3 and 4 pounders that were populating the shallow back end of the cove.
Two of them went into the fish box for a meal later on.
After relaxing awhile with our boxed lunch
of sandwiches and a delicious sliced frittata, we headed off for another
cove that Frank promised held big peacocks, ripe for the taking with a
surface lure. We motored our way into a cove that looked as big as
San Francisco Bay. This wasn't a cozy little backwater, this big
cove was intimidating. The landscape of dead trees stood like ominous
sentinels stretching into the distance. With just one cast per tree,
we could be here for hours.
By the time the back shore came into view, we had
been there for hours. Almost two hours of casting into what looked
like "fish-city" hadn't yielded a single strike. By then, I was casting
and retrieving mechanically, my mind having long since shut down.
Of course this is when "it" (whatever "it" may be) always happens.
Sure enough, as I was staring into the water, watching mindlessly while
I lifted my lure for another cast, a huge peacock broke the surface right
under my nose, in a last second rush at the
departing lure. A split second later he streaked off under the boat,
frustrated by the disappearing bait. I had wound it almost to the
tip of my rod ready to cast again, so that I couldn't even swirl it around
for him. I did the next best thing. I just let it drop back
into the water. With a lunge and a huge swirl, the maniacal fish
came out from under the boat, grabbed the Super Spook and headed for the
hills. With my thumb controlling the spool, I let him freely take
line, while I lifted my rod tip, cranked the reel handle over and lowered
the rod back down. When it all came tight, I leaned back and set
the hook. The fish went nuts!
There was something strange about hooking a fish
right at the boat and then watching him run, jump and rattle his gills
off into the distance.
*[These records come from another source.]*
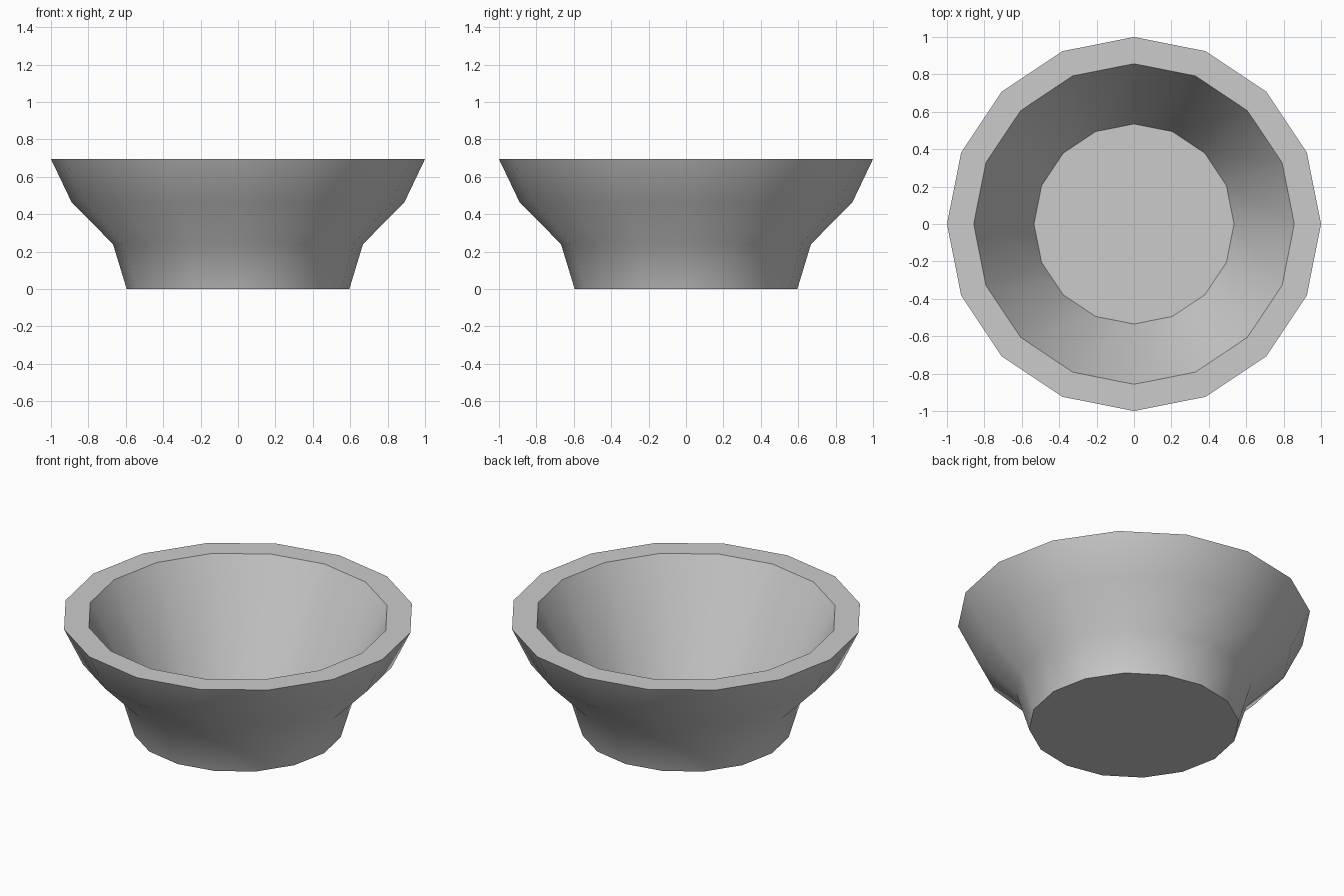
import bpy, bmesh
from math import cos, sin, pi, radians

if "Cube" in bpy.data.objects:
    bpy.data.objects.remove(bpy.data.objects["Cube"])

SIDES = 16
# Bowl profile (radius, height): outside from foot to rim, then down the inside to the floor
PROFILE = [(0.595, 0.0), (0.668, 0.24), (0.89, 0.465), (1.0, 0.695),
           (0.857, 0.695), (0.535, 0.045)]

bm = bmesh.new()
rings = [[bm.verts.new((r * cos(2 * pi * i / SIDES), r * sin(2 * pi * i / SIDES), z))
          for i in range(SIDES)] for r, z in PROFILE]

# Walls and rim
for lower, upper in zip(rings, rings[1:]):
    for i in range(SIDES):
        j = (i + 1) % SIDES
        bm.faces.new((lower[i], lower[j], upper[j], upper[i]))

# Underside and inner floor
bm.faces.new(rings[0][::-1])
bm.faces.new(rings[-1])
bmesh.ops.recalc_face_normals(bm, faces=bm.faces)

mesh = bpy.data.meshes.new("bowl")
bm.to_mesh(mesh)
bm.free()
bowl = bpy.data.objects.new("bowl", mesh)
bpy.context.collection.objects.link(bowl)

# Smooth walls, sharp rim and floor edges
bpy.context.view_layer.objects.active = bowl
bowl.select_set(True)
bpy.ops.object.shade_smooth_by_angle(angle=radians(35))
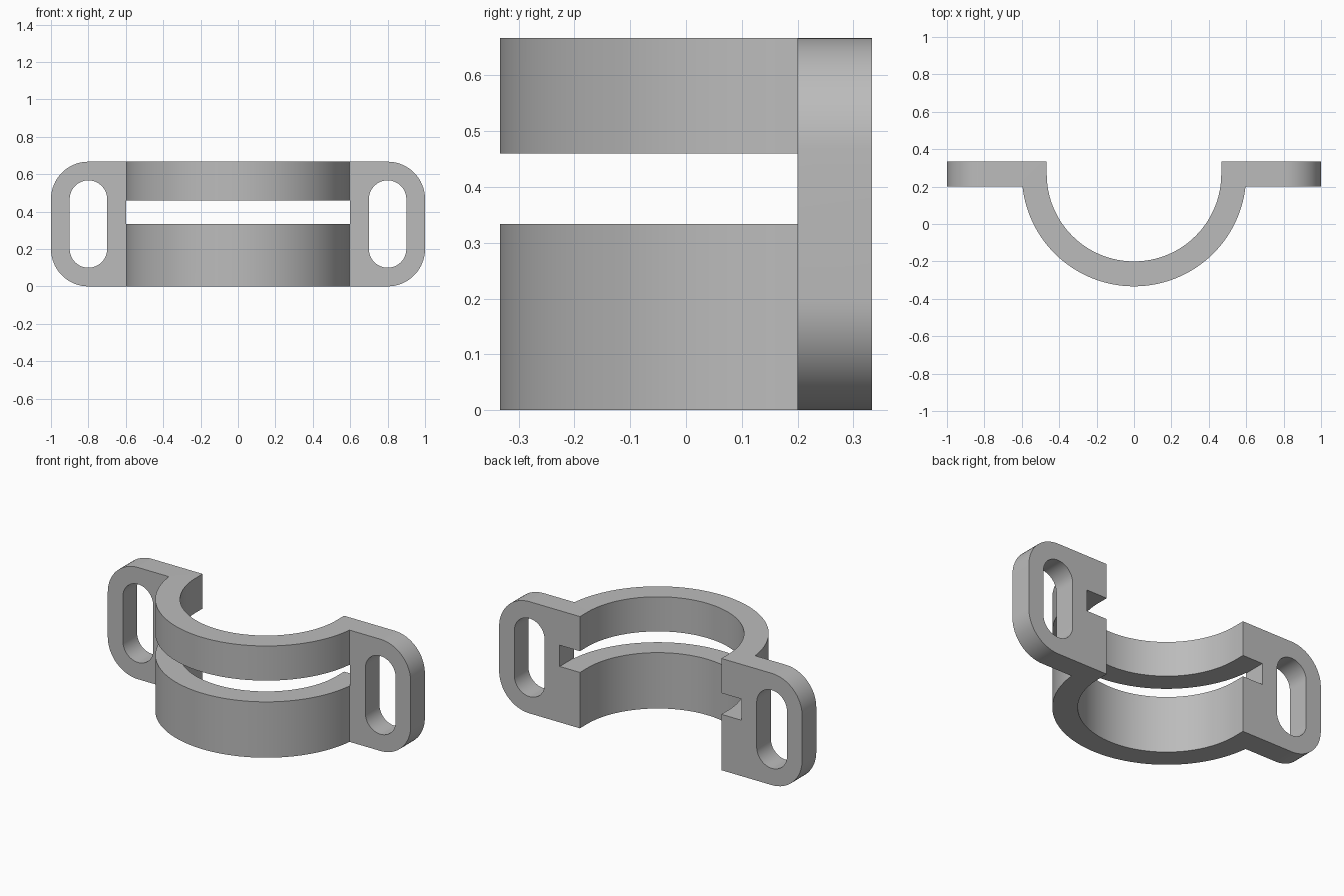
import bpy, bmesh
from math import pi, sin, cos, asin, radians
from mathutils import Vector

cube = bpy.data.objects.get("Cube")
if cube:
    bpy.data.objects.remove(cube, do_unlink=True)

HEIGHT = 2 / 3
BACK, FRONT = 1 / 3, 0.2          # lug plate faces in y
CENTRE = 4 / 15                   # arc centre in y
R_OUT, R_IN = 0.6, 7 / 15
SEGS = 64

grey = bpy.data.materials.new("plain grey")
grey.use_nodes = True
colour = (0.5, 0.5, 0.5, 1)
grey.diffuse_color = colour
grey.node_tree.nodes["Principled BSDF"].inputs["Base Color"].default_value = colour


def prism(name, points, direction):
    """Extrude a flat outline along a direction into a closed solid."""
    bm = bmesh.new()
    face = bm.faces.new([bm.verts.new(p) for p in points])
    out = bmesh.ops.extrude_face_region(bm, geom=[face])
    verts = [g for g in out["geom"] if isinstance(g, bmesh.types.BMVert)]
    bmesh.ops.translate(bm, verts=verts, vec=Vector(direction))
    bmesh.ops.recalc_face_normals(bm, faces=bm.faces)
    mesh = bpy.data.meshes.new(name)
    bm.to_mesh(mesh)
    bm.free()
    obj = bpy.data.objects.new(name, mesh)
    bpy.context.collection.objects.link(obj)
    obj.data.materials.append(grey)
    return obj


def arc(radius, start, end):
    return [(radius * cos(a), CENTRE + radius * sin(a), 0)
            for a in (start + (end - start) * i / SEGS for i in range(SEGS + 1))]


def rounded(x0, x1, z0, z1, r, y, n=16):
    """Rounded rectangle outline in the xz plane."""
    corners = [(x1 - r, z1 - r), (x0 + r, z1 - r), (x0 + r, z0 + r), (x1 - r, z0 + r)]
    return [(cx + r * cos(a), y, cz + r * sin(a))
            for q, (cx, cz) in enumerate(corners)
            for a in ((q + i / n) * pi / 2 for i in range(n + 1))]


def cut(target, tool, operation):
    mod = target.modifiers.new(tool.name, "BOOLEAN")
    mod.operation = operation
    mod.solver = "EXACT"
    mod.object = tool
    bpy.ops.object.select_all(action="DESELECT")
    target.select_set(True)
    bpy.context.view_layer.objects.active = target
    bpy.ops.object.modifier_apply(modifier=mod.name)
    bpy.data.objects.remove(tool, do_unlink=True)


# Half-round band with a flat lug on each side
a = asin((FRONT - CENTRE) / R_OUT)
outline = [(1, BACK, 0), (1, FRONT, 0)]
outline += arc(R_OUT, a, -pi - a)
outline += [(-1, FRONT, 0), (-1, BACK, 0), (-R_IN, BACK, 0)]
outline += arc(R_IN, -pi, 0)
outline += [(R_IN, BACK, 0)]
clamp = prism("clamp_half", outline, (0, 0, HEIGHT))

# Rounded lug corners
cut(clamp, prism("corner_shape", rounded(-1, 1, 0, HEIGHT, 0.2, -1), (0, 2, 0)), "INTERSECT")

# Bolt slots
for side in (-1, 1):
    slot = rounded(side * 0.8 - 0.1, side * 0.8 + 0.1, 0.1, HEIGHT - 0.1, 0.0999, 0)
    cut(clamp, prism("slot_shape", slot, (0, 1, 0)), "DIFFERENCE")

# Strap groove through the band
groove = [(-0.6, -1, 1 / 3), (0.6, -1, 1 / 3), (0.6, -1, 0.46), (-0.6, -1, 0.46)]
cut(clamp, prism("groove_shape", groove, (0, 2, 0)), "DIFFERENCE")

clamp.select_set(True)
bpy.context.view_layer.objects.active = clamp
bpy.ops.object.shade_smooth_by_angle(angle=radians(30))
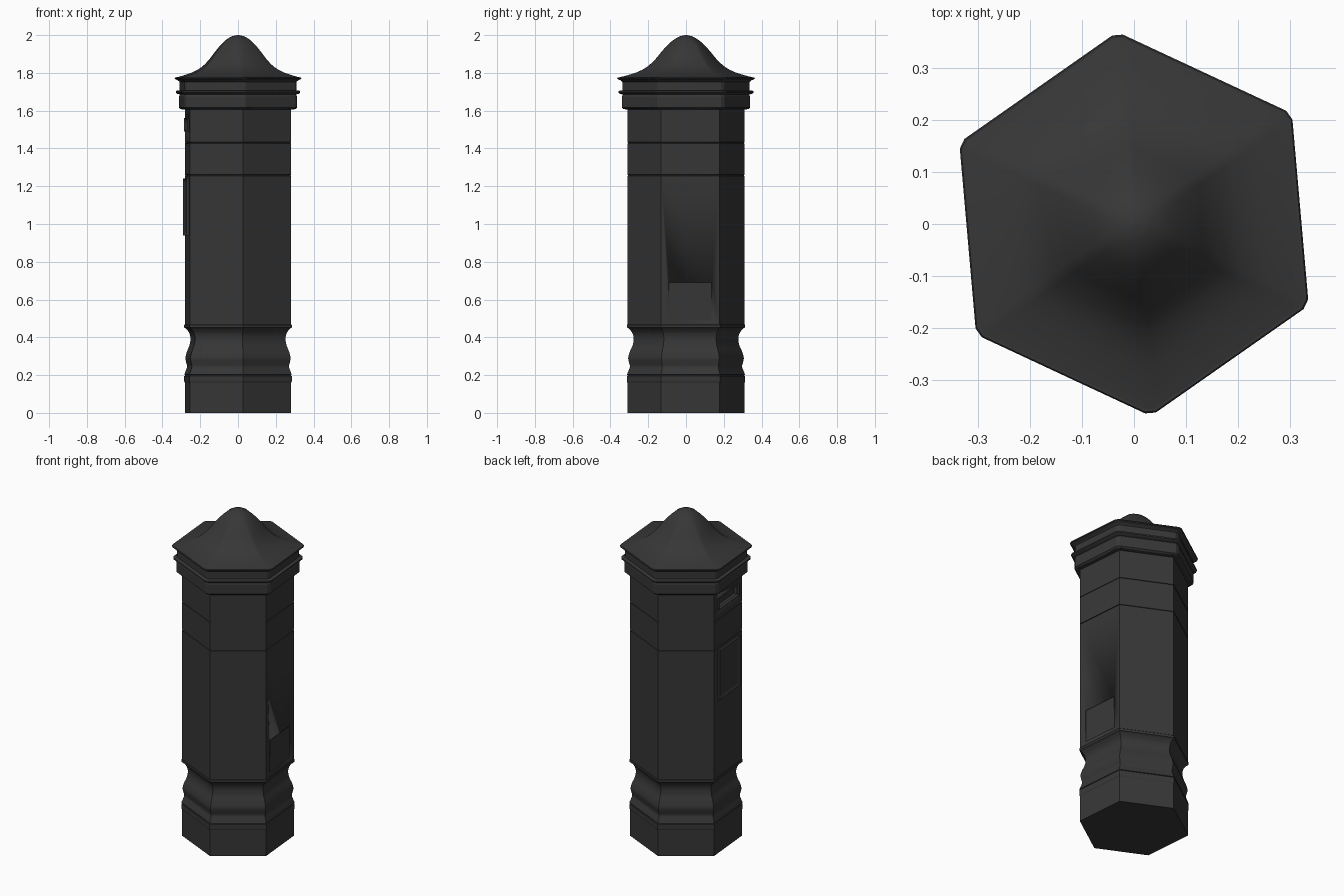
import bpy, bmesh
from math import radians, sin, cos, pi
from mathutils import Matrix, Vector

cube = bpy.data.objects.get("Cube")
if cube:
    bpy.data.objects.remove(cube)

iron = bpy.data.materials.new("dark_iron")
iron.use_nodes = True
COLOUR = (0.038, 0.038, 0.038, 1)
iron.diffuse_color = COLOUR
bsdf = iron.node_tree.nodes["Principled BSDF"]
bsdf.inputs["Base Color"].default_value = COLOUR
bsdf.inputs["Roughness"].default_value = 0.7

TURN = radians(5)          # direction of the first hexagon face
R = 0.311                  # corner radius of the shaft
FLAT = R * cos(pi / 6)     # distance from axis to a shaft face


def finish(name, bm, angle=25):
    bmesh.ops.recalc_face_normals(bm, faces=bm.faces)
    mesh = bpy.data.meshes.new(name)
    bm.to_mesh(mesh)
    bm.free()
    mesh.materials.append(iron)
    ob = bpy.data.objects.new(name, mesh)
    bpy.context.collection.objects.link(ob)
    bpy.ops.object.select_all(action="DESELECT")
    ob.select_set(True)
    bpy.context.view_layer.objects.active = ob
    bpy.ops.object.shade_smooth_by_angle(angle=radians(angle))
    return ob


def curve_through(pts, steps=4):
    """Smooth curve through profile points."""
    p = [Vector(q) for q in pts]
    p = [p[0]] + p + [p[-1]]
    out = []
    for a, b, c, d in zip(p, p[1:], p[2:], p[3:]):
        for i in range(steps):
            t = i / steps
            out.append(tuple(0.5 * (2 * b + (c - a) * t + (2 * a - 5 * b + 4 * c - d) * t**2
                                    + (3 * b - a - 3 * c + d) * t**3)))
    return out + [tuple(p[-1])]


def hex_ring(radius, z, cut):
    corners = [Vector((radius * cos(TURN + pi / 6 + k * pi / 3),
                       radius * sin(TURN + pi / 6 + k * pi / 3), z)) for k in range(6)]
    if not cut:
        return corners
    ring = []
    for k, c in enumerate(corners):
        for other in (corners[k - 1], corners[(k + 1) % 6]):
            ring.append(c.lerp(other, min(cut / radius, 0.3)))
    return ring


def hex_loft(name, profile, cut=0.0, angle=25):
    """Hexagonal body following a list of (corner radius, height)."""
    bm = bmesh.new()
    rings = [[bm.verts.new(v) for v in hex_ring(r, z, cut)] for r, z in profile]
    n = len(rings[0])
    for low, high in zip(rings, rings[1:]):
        for i in range(n):
            j = (i + 1) % n
            bm.faces.new((low[i], low[j], high[j], high[i]))
    bm.faces.new(rings[0][::-1])
    bm.faces.new(rings[-1])
    return finish(name, bm, angle)


def face_block(name, side, out, width, z, inset=0, sink=0):
    """Block on one shaft face; out and z are (from, to) ranges."""
    bm = bmesh.new()
    bmesh.ops.create_cube(bm, size=1)
    bm.normal_update()
    bmesh.ops.scale(bm, vec=(out[1] - out[0], width, z[1] - z[0]), verts=bm.verts)
    bmesh.ops.translate(bm, vec=(FLAT + sum(out) / 2, 0, sum(z) / 2), verts=bm.verts)
    if inset:
        front = [f for f in bm.faces if f.normal.x > 0.9]
        bmesh.ops.inset_region(bm, faces=front, thickness=inset, use_even_offset=True)
        bmesh.ops.translate(bm, vec=(-sink, 0, 0), verts=front[0].verts)
    bmesh.ops.transform(bm, matrix=Matrix.Rotation(TURN + side * pi / 3, 4, "Z"), verts=bm.verts)
    return finish(name, bm)


def carve(target, cutter):
    cutter.hide_render = True
    mod = target.modifiers.new("carve", "BOOLEAN")
    mod.operation, mod.solver, mod.object = "DIFFERENCE", "EXACT", cutter
    bpy.context.view_layer.objects.active = target
    bpy.ops.object.modifier_apply(modifier=mod.name)
    bpy.data.objects.remove(cutter)


# Plinth with moulded waist
moulding = curve_through([(0.314, 0.202), (0.306, 0.222), (0.298, 0.245), (0.303, 0.268),
                          (0.307, 0.292), (0.298, 0.325), (0.283, 0.36), (0.278, 0.395),
                          (0.286, 0.425), (0.306, 0.448)])
hex_loft("plinth", [(R, 0), (R, 0.16), (0.314, 0.165), (0.314, 0.195), (0.309, 0.197),
                    (0.309, 0.2)] + moulding + [(0.314, 0.452), (0.314, 0.465), (R, 0.468)])

# Shaft with two fine seams
seams = []
for z in (1.258, 1.43):
    seams += [(R, z - 0.003), (R - 0.004, z - 0.002), (R - 0.004, z + 0.002), (R, z + 0.003)]
shaft = hex_loft("shaft", [(R, 0.466)] + seams + [(R, 1.63)])

# Recessed hatch low on the left face
carve(shaft, face_block("hatch_cutter", 0, (-0.006, 0.05), 0.226, (0.49, 0.69)))

# Posting slot and notice frame on the right face
carve(shaft, face_block("slot_cutter", 3, (-0.035, 0.05), 0.2, (1.5, 1.55)))
face_block("slot_frame", 3, (-0.034, 0.008), 0.22, (1.49, 1.56), 0.014, 0.025)
face_block("notice_frame", 3, (-0.01, 0.013), 0.226, (0.94, 1.24), 0.015, 0.007)

# Cornice with two projecting rims
hex_loft("cornice", [(0.3, 1.605), (0.336, 1.608), (0.346, 1.616), (0.346, 1.675), (0.34, 1.685),
                     (0.358, 1.69), (0.364, 1.695), (0.364, 1.703), (0.356, 1.707),
                     (0.343, 1.708), (0.343, 1.752), (0.352, 1.76), (0.368, 1.767),
                     (0.371, 1.772), (0.368, 1.776), (0.33, 1.777)], cut=0.012)

# Bell-shaped roof
bell = curve_through([(0.368, 1.775), (0.325, 1.785), (0.265, 1.804), (0.215, 1.83),
                      (0.172, 1.868), (0.135, 1.912), (0.1, 1.95), (0.068, 1.977),
                      (0.035, 1.994), (0.004, 2.0)])
hex_loft("roof", [(0.368, 1.77)] + bell, cut=0.012, angle=32)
It felt like a backward version of every other
fish I had ever tangled with. It didn't take him long to take me
all the way back to the base of the big, dead tree that I had originally
cast to. Now the fight turned around again, and things started to
work the way they should have from the beginning. When this fearless
ambusher finally got back to the boat, he was tired and slipped easily
into the net. We weighed and released a fat, 14-pound male peacock
with a crazy look in his eye. I guess he figured that our boat, sitting
so conveniently in his territory, made perfectly good structure.
Add this to your fishing information file - the next strike might just
be right under your boat.
in the fierce fishes of South America
us to fish for trophy class peacock bass,
and more in the incredible Amazon.
We are pleased
to be able to arrange trips to the right place at the right time, anywhere
in the world, with the most reputable, professional outfitters. References
are available upon request.
Paul Reiss at (866) 832-2987 - E-Mail
Paul Reiss, or:
Garry Reiss at (866) 431-1668 - E-Mail